This article originally appeared on Creators.
As part of 50 States of Art, Creators is inviting artists to contribute first-person accounts of what it is like to live and create in their communities. Ifrah Mansour is a Somali multimedia artist based in Minneapolis, Minnesota. Her practice interweaves text, movement, sound, digital media, and visual installation.
Strong women propel themselves with just gravity. My grandmother never said it, she lived it. She lived through the Somali Civil War in 1991. She farmed on drought-ridden land. She raised and lived to see her great-grandchildren. She kept walking. She never gave up. My family left Somalia in search of a better life. Now, I live in Minneapolis, a land of 10,000 lakes, but I see Minneapolis as a land of 10,000 hijabis. Fifteen years and counting, you'd swear I just moved in. The Midwest has a way of keeping you out-casted.

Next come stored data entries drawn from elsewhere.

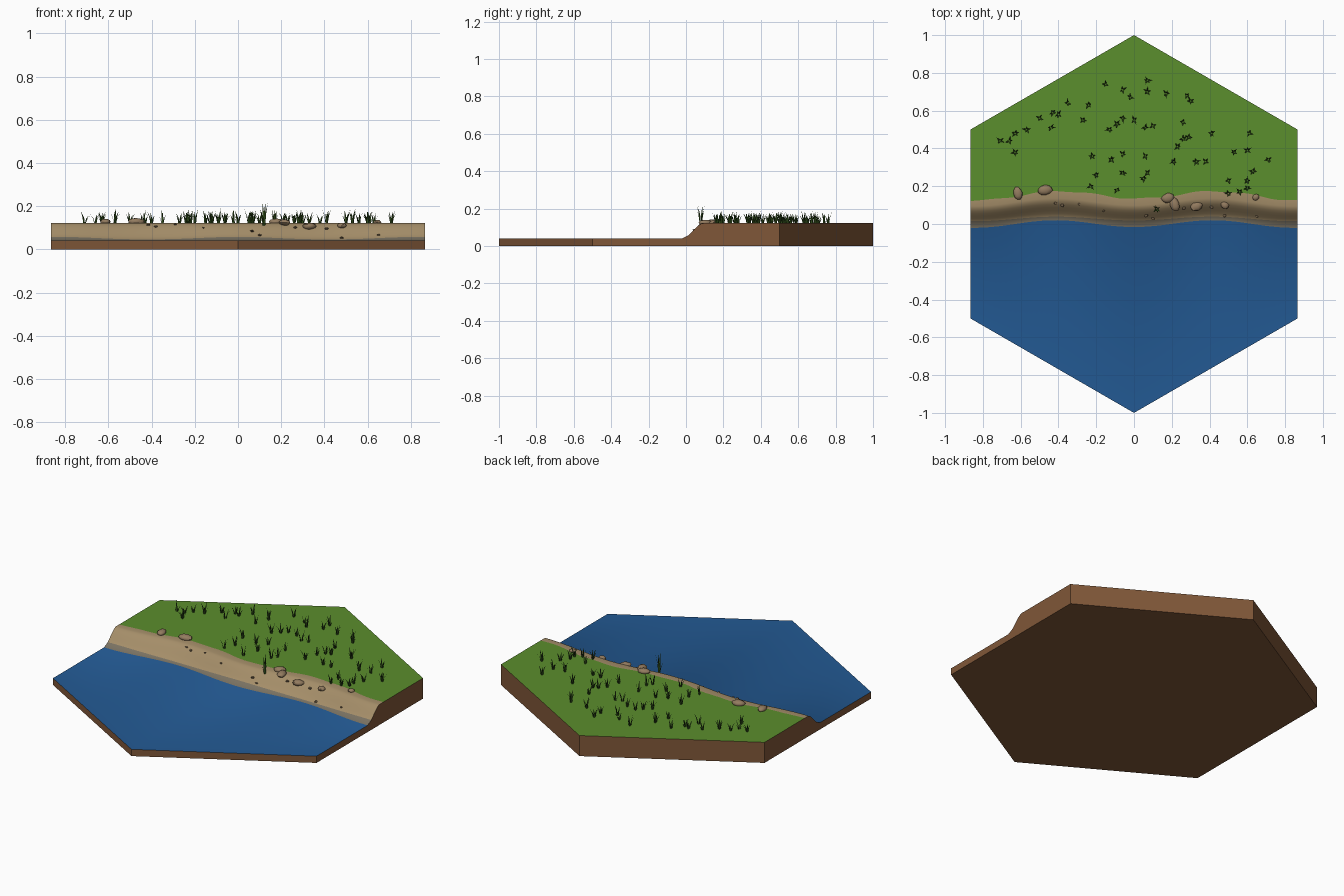
import bpy, bmesh, math, random
from mathutils import Vector, Matrix

if "Cube" in bpy.data.objects:
    bpy.data.objects.remove(bpy.data.objects["Cube"])

random.seed(4)
HALF = math.sqrt(3) / 2
WATER_Z, LAND_Z, SLOPE = 0.04, 0.122, 0.115


def srgb(r, g, b):
    f = lambda c: (c / 255 / 12.92) if c < 11 else ((c / 255 + 0.055) / 1.055) ** 2.4
    return (f(r), f(g), f(b), 1)


def mat(name, *rgb):
    m = bpy.data.materials.new(name)
    m.diffuse_color = srgb(*rgb)
    m.use_nodes = True
    m.node_tree.nodes["Principled BSDF"].inputs["Base Color"].default_value = m.diffuse_color
    return m


SOIL = mat("soil brown", 128, 87, 56)
WATER = mat("water blue", 35, 90, 148)
WET = mat("wet sand", 122, 114, 98)
SAND = mat("dry sand", 165, 142, 105)
GRASS = mat("meadow green", 91, 142, 45)
BLADE = mat("blade green", 52, 84, 30)
STONE = mat("stone", 148, 124, 96)
PEBBLE = mat("pebble", 112, 94, 72)


def finish(name, bm, mats, angle=None):
    me = bpy.data.meshes.new(name)
    bm.to_mesh(me)
    bm.free()
    for m in mats:
        me.materials.append(m)
    if angle:
        me.polygons.foreach_set("use_smooth", [True] * len(me.polygons))
        me.set_sharp_from_angle(angle=math.radians(angle))
    ob = bpy.data.objects.new(name, me)
    bpy.context.collection.objects.link(ob)
    return ob


# Lines that wander across the tile
def wave(x):
    return math.cos(2 * math.pi * x / 0.84)


def shore(x):
    return 0.003 - 0.019 * wave(x) - 0.005 * abs(x)


def grass_line(x):
    return 0.157 - 0.022 * wave(x - 0.02) + 0.004 * math.sin(23 * x) - 0.012 * abs(x)


def height(x, y):
    t = min(max((y - shore(x)) / SLOPE, 0), 1)
    return WATER_Z + (LAND_Z - WATER_Z) * t * t * (3 - 2 * t)


# Hexagonal tile: strips of water, wet sand, bank and grass over soil walls
bm = bmesh.new()
N = 64
cols = []
for i in range(N + 1):
    x = HALF * (2 * i / N - 1)
    edge = 1 - abs(x) / math.sqrt(3)
    s = shore(x)
    wet = 0.027 + 0.008 * wave(x)
    ys = [-edge, s, s + wet]
    ys += [s + wet + (SLOPE - wet) * k / 6 for k in range(1, 7)]
    ys += [max(grass_line(x), s + SLOPE + 0.005), edge]
    top = [bm.verts.new((x, y, height(x, y))) for y in ys]
    low = [bm.verts.new((x, y, 0)) for y in ys]
    cols.append((top, low))
R = len(ys)


def row_colour(j):
    return {0: 1, 1: 2, R - 2: 4}.get(j, 3)


for (t0, l0), (t1, l1) in zip(cols, cols[1:]):
    for j in range(R - 1):
        bm.faces.new((t0[j], t1[j], t1[j + 1], t0[j + 1])).material_index = row_colour(j)
        bm.faces.new((l0[j], l0[j + 1], l1[j + 1], l1[j]))
    bm.faces.new((l0[0], l1[0], t1[0], t0[0]))
    bm.faces.new((t0[-1], t1[-1], l1[-1], l0[-1]))
for top, low in (cols[0], cols[-1]):
    for j in range(R - 1):
        bm.faces.new((top[j], top[j + 1], low[j + 1], low[j]))
bmesh.ops.recalc_face_normals(bm, faces=bm.faces[:])
finish("shore_tile", bm, [SOIL, WATER, WET, SAND, GRASS], 35)


# Stones: flattened, slightly jittered spheres
def add_stone(bm, x, y, rx, ry, rz, turn, sub):
    geo = bmesh.ops.create_icosphere(bm, subdivisions=sub, radius=1)
    m = (Matrix.Translation((x, y, height(x, y) + rz * 0.35))
         @ Matrix.Rotation(turn, 4, 'Z') @ Matrix.Diagonal((rx, ry, rz, 1)))
    for v in geo["verts"]:
        v.co = m @ (v.co * random.uniform(0.92, 1.06))


bm = bmesh.new()
for x, y, rx, ry, turn in [
        (-0.615, 0.162, 0.035, 0.024, 1.75), (-0.47, 0.18, 0.04, 0.028, 0.15),
        (0.18, 0.138, 0.036, 0.026, 0.3), (0.215, 0.104, 0.038, 0.025, 1.9),
        (0.33, 0.094, 0.033, 0.026, 0.4), (0.48, 0.1, 0.024, 0.02, 2.4),
        (0.645, 0.142, 0.019, 0.017, 0.5)]:
    add_stone(bm, x, y, rx, ry, ry * 0.62, turn, 2)
finish("bank_stones", bm, [STONE], 40)

bm = bmesh.new()
for x, y in [(-0.415, 0.11), (-0.38, 0.1), (-0.29, 0.105), (-0.16, 0.07), (0.065, 0.045),
             (0.1, 0.03), (0.265, 0.085), (0.41, 0.09), (0.48, 0.045), (0.65, 0.04)]:
    r = random.uniform(0.007, 0.012)
    add_stone(bm, x, y, r, r * 0.8, r * 0.5, random.uniform(0, 3), 1)
finish("small_pebbles", bm, [PEBBLE], 40)


# Grass tufts: bent, tapering blades fanned around each root
def add_blade(bm, root, turn, tall, lean, width):
    out = Vector((math.cos(turn), math.sin(turn), 0))
    side = Vector((-out.y, out.x, 0)) * width / 2
    up = Vector((0, 0, tall))
    mid = root + out * lean * 0.35 + up * 0.55
    a, b = bm.verts.new(root - side), bm.verts.new(root + side)
    c, d = bm.verts.new(mid + side * 0.8), bm.verts.new(mid - side * 0.8)
    tip = bm.verts.new(root + out * lean + up)
    bm.faces.new((a, b, c, d))
    bm.faces.new((d, c, tip))


def add_tuft(bm, x, y, tall, blades):
    start = random.uniform(0, 6.28)
    for k in range(blades):
        turn = start + 6.283 * k / blades + random.uniform(-0.4, 0.4)
        root = Vector((x + 0.004 * math.cos(turn), y + 0.004 * math.sin(turn),
                       height(x, y) - 0.002))
        add_blade(bm, root, turn, tall * random.uniform(0.6, 1.05),
                  random.uniform(0.012, 0.024), 0.009)


TUFTS = [
    (-.63, .48), (-.71, .44), (-.66, .44), (-.63, .38), (-.57, .5), (-.5, .56), (-.44, .51),
    (-.43, .59), (-.35, .64), (-.4, .58), (-.27, .55), (-.24, .63), (-.15, .74), (-.06, .71),
    (-.02, .67), (.07, .76), (.07, .7), (.17, .69), (.28, .68), (.3, .65), (-.06, .56),
    (-.13, .5), (-.09, .53), (0, .55), (.06, .51), (.1, .52), (.26, .54), (.26, .45),
    (.23, .41), (.41, .48), (.61, .48), (.6, .39), (.71, .34), (.53, .38), (.38, .33),
    (.33, .33), (.21, .33), (.06, .36), (-.06, .37), (-.12, .34), (-.22, .36), (-.2, .26),
    (-.23, .2), (-.06, .27), (.07, .27), (.05, .24), (-.09, .18), (.5, .23), (.5, .16),
    (.6, .23), (.6, .19), (.56, .17), (.63, .28), (.29, .46)]
bm = bmesh.new()
for x, y in TUFTS:
    add_tuft(bm, x, y, random.uniform(0.05, 0.068), random.choice((4, 5, 5)))
finish("grass_tufts", bm, [BLADE])

# Taller reeds on the bank
bm = bmesh.new()
add_tuft(bm, 0.12, 0.08, 0.11, 6)
finish("bank_reeds", bm, [BLADE])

Like my grandmother, I walk a lot; I notice a lot. I memorize through my soles; I anchor carefully. Displacement exists in gentrified places: in the glass windows of highrises that used to be community spaces. Uninvited ethnic food smells from restaurants sweep you to a summer breeze on a blistering Tuesday in January. Few will ever admit that immigrants kept the city's lights on in dark economic times.
I explore the city through public transportation. The METRO Blue Line train took me to my first job at The Mall of America, where I witnessed the first community-led protest in 2015 for Jamar Clark's death at the hands of the police. I see immigrants who started from the bottom and now own their own halal markets. I see the Halimas wearing bright-yellow skirts, conjuring the sun even when the newly-renovated U.S. Bank Stadium distorts the city's view. People of color have unwavering resilience and perseverance.
I was going to be an elementary school teacher, but I accidentally discovered art along the way. I found my calling in life. I tell stories for work and for passion. A multimedia artist dancing between many art genres, I mix and weave multi-generational stories and amplify diverse perspectives. I used my childhood experience to create my first play, How To Have Fun in a Civil War, which amplifies the resilience of children in traumatic and tragic times. Hosted by the Children's Theatre Company, I experienced my first sold-out shows. I became the first Somali female artist to perform at the Minnesota State Fair in 2015. Nothing is more powerful than holding the pen that will write your story.
City festivals like Northern Spark, MayDay Parade, Holidazzle, Twin Cities Pride and Somali Week exist. I still search for the wholeness of this seemingly-small yet big, progressive yet rigid, tolerant yet closed, Northern Plain city. The Minneapolis art scene produces brilliant provocative art, and we're learning to push through economic low standards for artists. I used to hide my passion for art. We Somalis are learning that artists do make a powerful impact on our community.
There is no template for being a Somali female performance artist until now. You'll always see me walking alone. But I feel my grandmother walking in front of me, chanting words of encouragement as if I am a child all over again. And I have the Minneapolis, and world, landscape to explore, learn from, and achieve my wildest dreams. The possibilities of art are endless, so should the possibilities of our imagination and our humanity.
To learn more about Ifrah Mansour, click here.